Work task: Work out the count of lines in the entries below that include "cells", and write only that count.

Extracted information:

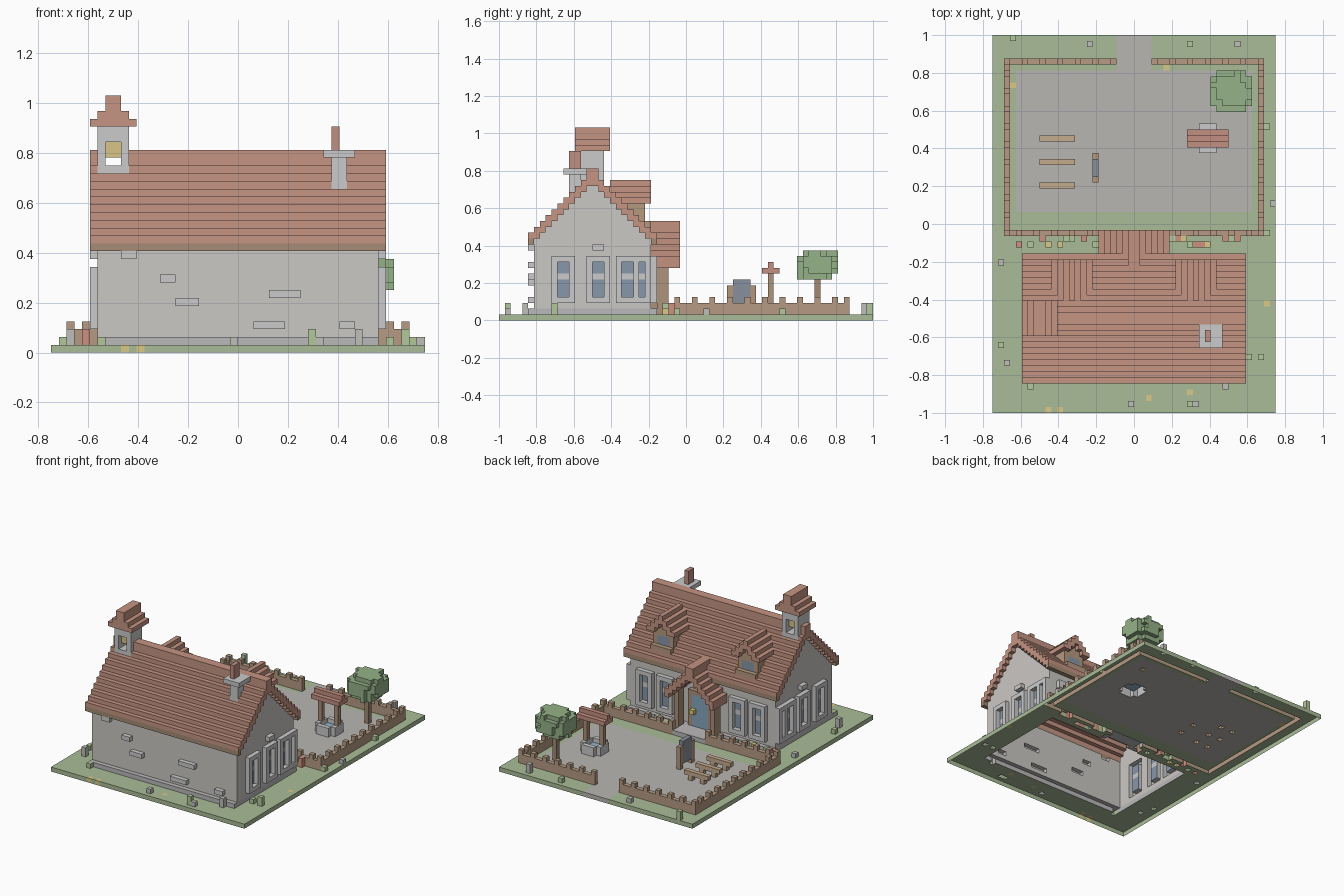
import bpy, bmesh, random

if "Cube" in bpy.data.objects:
    bpy.data.objects.remove(bpy.data.objects["Cube"])

random.seed(4)
U = 1 / 32          # block size
cells = {}          # block position -> part name

COLORS = {
    "lawn": (.40, .50, .31), "paving": (.48, .47, .45), "house_wall": (.60, .58, .55),
    "plinth": (.50, .49, .49), "protruding_stones": (.58, .57, .56), "window_frames": (.60, .59, .58),
    "window_glass": (.24, .31, .40), "main_roof": (.56, .30, .23), "eave_beams": (.38, .26, .18),
    "dormer_roofs": (.56, .30, .23), "dormer_walls": (.47, .32, .21), "porch_roof": (.54, .29, .22),
    "porch_posts": (.42, .29, .20), "door": (.24, .38, .52), "door_knob": (.75, .62, .2),
    "bell_tower": (.58, .57, .55), "bell_tower_roof": (.56, .30, .23), "bell": (.68, .56, .24),
    "chimney": (.55, .55, .55), "chimney_pot": (.52, .28, .22), "fence": (.47, .33, .23),
    "tree_trunk": (.36, .25, .17), "tree_leaves": (.30, .45, .25), "well_base": (.55, .55, .55),
    "well_water": (.30, .45, .60), "well_posts": (.42, .29, .20), "well_roof": (.55, .28, .22),
    "benches": (.56, .41, .27), "board_frame": (.45, .31, .21), "board_slate": (.25, .28, .33),
    "grass_tufts": (.45, .58, .33), "small_rocks": (.52, .53, .50),
    "yellow_flowers": (.70, .58, .24), "red_flowers": (.62, .28, .22),
}


def box(part, x0, x1, y0, y1, z0, z1):
    """Fill (or clear, when part is None) a range of blocks."""
    for x in range(x0, x1):
        for y in range(y0, y1):
            for z in range(z0, z1):
                if part:
                    cells[x, y, z] = part
                else:
                    cells.pop((x, y, z), None)


def box2(part, x0, x1, *yz):
    """Fill a box and its mirror image across x = 0."""
    box(part, x0, x1, *yz)
    box(part, -x1, -x0, *yz)


# Ground, courtyard and path
box("lawn", -24, 24, -32, 32, 0, 1)
box("paving", -20, 20, 2, 26, 0, 1)
box("paving", -3, 3, 26, 32, 0, 1)

# House body with stepped roof, ridge along x
box("plinth", -18, 18, -27, -5, 1, 2)
for y in range(-27, -5):
    i = min(y + 27, -6 - y)
    if i:
        box("house_wall", -18, 18, y, y + 1, 2, 13 + i)
    box("main_roof", -19, 19, y, y + 1, 13 + i, 15 + i)
    if i == 0:
        box("eave_beams", -19, 19, y, y + 1, 13, 14)
box("main_roof", -19, 19, -17, -15, 24, 26)

# Stones standing out of the back and side walls
for x0, x1, z in [(-8, -5, 6), (-10, -8, 9), (4, 8, 7), (2, 6, 3), (13, 15, 3), (-15, -13, 12)]:
    box("protruding_stones", x0, x1, -27, -26, z, z + 1)
box2("protruding_stones", 18, 19, -16, -14, 12, 13)


# Windows
def window(face, a, b):
    def put(part, d0, d1, u0, u1, z0, z1):
        if face == "gable":
            box2(part, 18 + d0, 18 + d1, u0, u1, z0, z1)
        else:
            box2(part, u0, u1, -6 + d0, -6 + d1, z0, z1)
    put("window_glass", -1, 0, a, b, 4, 10)
    put("window_frames", -1, 0, a, b, 7, 8)
    put("window_frames", 0, 1, a - 1, b + 1, 3, 4)
    put("window_frames", 0, 1, a - 1, b + 1, 10, 11)
    put("window_frames", 0, 1, a - 1, a, 4, 10)
    put("window_frames", 0, 1, b, b + 1, 4, 10)


for a, b in [(-22, -20), (-16, -14), (-11, -9), (-8, -7)]:
    window("gable", a, b)
for a, b in [(8, 10), (13, 15)]:
    window("front", a, b)

# Dormers
for c in range(7):
    i, x = min(c, 6 - c), 7 + c
    if i:
        box2("dormer_walls", x, x + 1, -13, -7, 15, 20 + i)
    box2("dormer_roofs", x, x + 1, -13, -6, 20 + max(i - 1, 0), 21 + i)
box2("window_glass", 9, 12, -8, -7, 17, 19)
box2("dormer_walls", 8, 13, -7, -6, 16, 17)

# Porch: step, door, posts and stepped roof
box("plinth", -4, 4, -5, -1, 1, 2)
box("porch_posts", -3, 3, -6, -5, 2, 10)
box("door", -2, 2, -6, -5, 2, 9)
box("door_knob", 1, 2, -5, -4, 5, 6)
box2("porch_posts", 4, 5, -5, -3, 1, 10)
for x in range(-6, 6):
    i = min(x + 6, 5 - x)
    box("porch_roof", x, x + 1, -7 if i > 2 else -6, -1, 9 + i, 11 + i)
box("porch_roof", -1, 1, -8, -1, 15, 17)

# Bell tower
box("bell_tower", -18, -14, -18, -14, 23, 29)
box(None, -17, -15, -18, -14, 24, 27)
box("bell", -17, -15, -17, -15, 25, 27)
box("bell_tower_roof", -19, -13, -19, -13, 29, 30)
box("bell_tower_roof", -18, -14, -19, -13, 30, 31)
box("bell_tower_roof", -17, -15, -19, -13, 31, 33)

# Chimney
box("chimney", 12, 14, -20, -18, 21, 25)
box("chimney", 11, 15, -21, -17, 25, 26)
box("chimney_pot", 12, 13, -20, -18, 26, 29)

# Fence with raised pickets, gaps at the gate and the porch
for y0, gap in [(-2, 4), (27, 3)]:
    box2("fence", gap, 22, y0, y0 + 1, 0, 3)
    for x in range(gap, 22, 3):
        box2("fence", x, x + 1, y0, y0 + 1, 3, 4)
box2("fence", 21, 22, -2, 28, 0, 3)
for y in range(-2, 28, 3):
    box2("fence", 21, 22, y, y + 1, 3, 4)

# Tree
box("tree_trunk", 16, 17, 22, 23, 1, 8)
for x in range(13, 20):
    for y in range(19, 26):
        for z in range(7, 12):
            d = ((x - 16) / 3.6) ** 2 + ((y - 22) / 3.6) ** 2 + ((z - 9) / 3.2) ** 2
            if d < 1.0 + random.uniform(-.1, .3):
                cells[x, y, z] = "tree_leaves"

# Well
box("well_base", 10, 15, 13, 16, 1, 3)
box("well_base", 11, 14, 12, 17, 1, 3)
box(None, 11, 14, 13, 16, 2, 3)
box("well_water", 11, 14, 13, 16, 1, 2)
for x in (10, 14):
    box("well_posts", x, x + 1, 14, 15, 3, 8)
box("well_roof", 9, 16, 13, 16, 8, 9)
box("well_roof", 9, 16, 14, 15, 9, 10)

# Benches and the board they face
for y in (6, 10, 14):
    box("benches", -16, -10, y, y + 1, 2, 3)
    for x in (-15, -12):
        box("benches", x, x + 1, y, y + 1, 1, 2)
for y in (7, 11):
    box("board_frame", -7, -6, y, y + 1, 1, 6)
box("board_slate", -7, -6, 8, 11, 2, 7)

# Flower bed along the house front
for x in range(6, 20):
    for s in (x, -x - 1):
        if random.random() < .65:
            kind = random.choice(["grass_tufts", "grass_tufts", "red_flowers", "yellow_flowers"])
            y = random.choice((-4, -3))
            box(kind, s, s + 1, y, y + 1, 1, random.choice((2, 3)))

# Tufts and rocks scattered over the lawn
spots = [(-21, 31), (-8, 30), (9, 30), (17, 30), (22, 16), (23, 3), (21, -23), (-23, -7), (-23, -21),
         (-22, -24), (-18, -28), (-1, -31), (9, -31), (10, -31), (19, -23), (15, -28), (22, -2)]
for n, (x, y) in enumerate(spots):
    tall = n % 3 == 0
    box("grass_tufts" if n % 2 == 0 else "small_rocks", x, x + 1, y, y + 1, 1, 3 if tall else 2)
for x, y in [(-15, -32), (-13, -32), (2, -30), (9, -29), (22, -14), (-21, 23), (5, 26)]:
    box("yellow_flowers", x, x + 1, y, y + 1, 0, 1)

# Turn the blocks into one open-bottomed skin, one object per part
SIDES = {  # outward direction -> corner offsets
    (1, 0, 0): [(1, 0, 0), (1, 1, 0), (1, 1, 1), (1, 0, 1)],
    (-1, 0, 0): [(0, 0, 0), (0, 0, 1), (0, 1, 1), (0, 1, 0)],
    (0, 1, 0): [(0, 1, 0), (0, 1, 1), (1, 1, 1), (1, 1, 0)],
    (0, -1, 0): [(0, 0, 0), (1, 0, 0), (1, 0, 1), (0, 0, 1)],
    (0, 0, 1): [(0, 0, 1), (1, 0, 1), (1, 1, 1), (0, 1, 1)],
    (0, 0, -1): [(0, 0, 0), (0, 1, 0), (1, 1, 0), (1, 0, 0)],
}
for part, color in COLORS.items():
    bm, verts = bmesh.new(), {}
    for (x, y, z), name in cells.items():
        if name != part:
            continue
        for (dx, dy, dz), corners in SIDES.items():
            if (x + dx, y + dy, z + dz) in cells or z + dz < 0:
                continue
            quad = []
            for cx, cy, cz in corners:
                k = (x + cx, y + cy, z + cz)
                if k not in verts:
                    verts[k] = bm.verts.new([v * U for v in k])
                quad.append(verts[k])
            bm.faces.new(quad)
    mesh = bpy.data.meshes.new(part)
    bm.to_mesh(mesh)
    bm.free()
    mat = bpy.data.materials.new(part)
    mat.diffuse_color = (*color, 1)
    mat.use_nodes = True
    mat.node_tree.nodes["Principled BSDF"].inputs["Base Color"].default_value = mat.diffuse_color
    mesh.materials.append(mat)
    bpy.context.collection.objects.link(bpy.data.objects.new(part, mesh))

Answer for the task: 6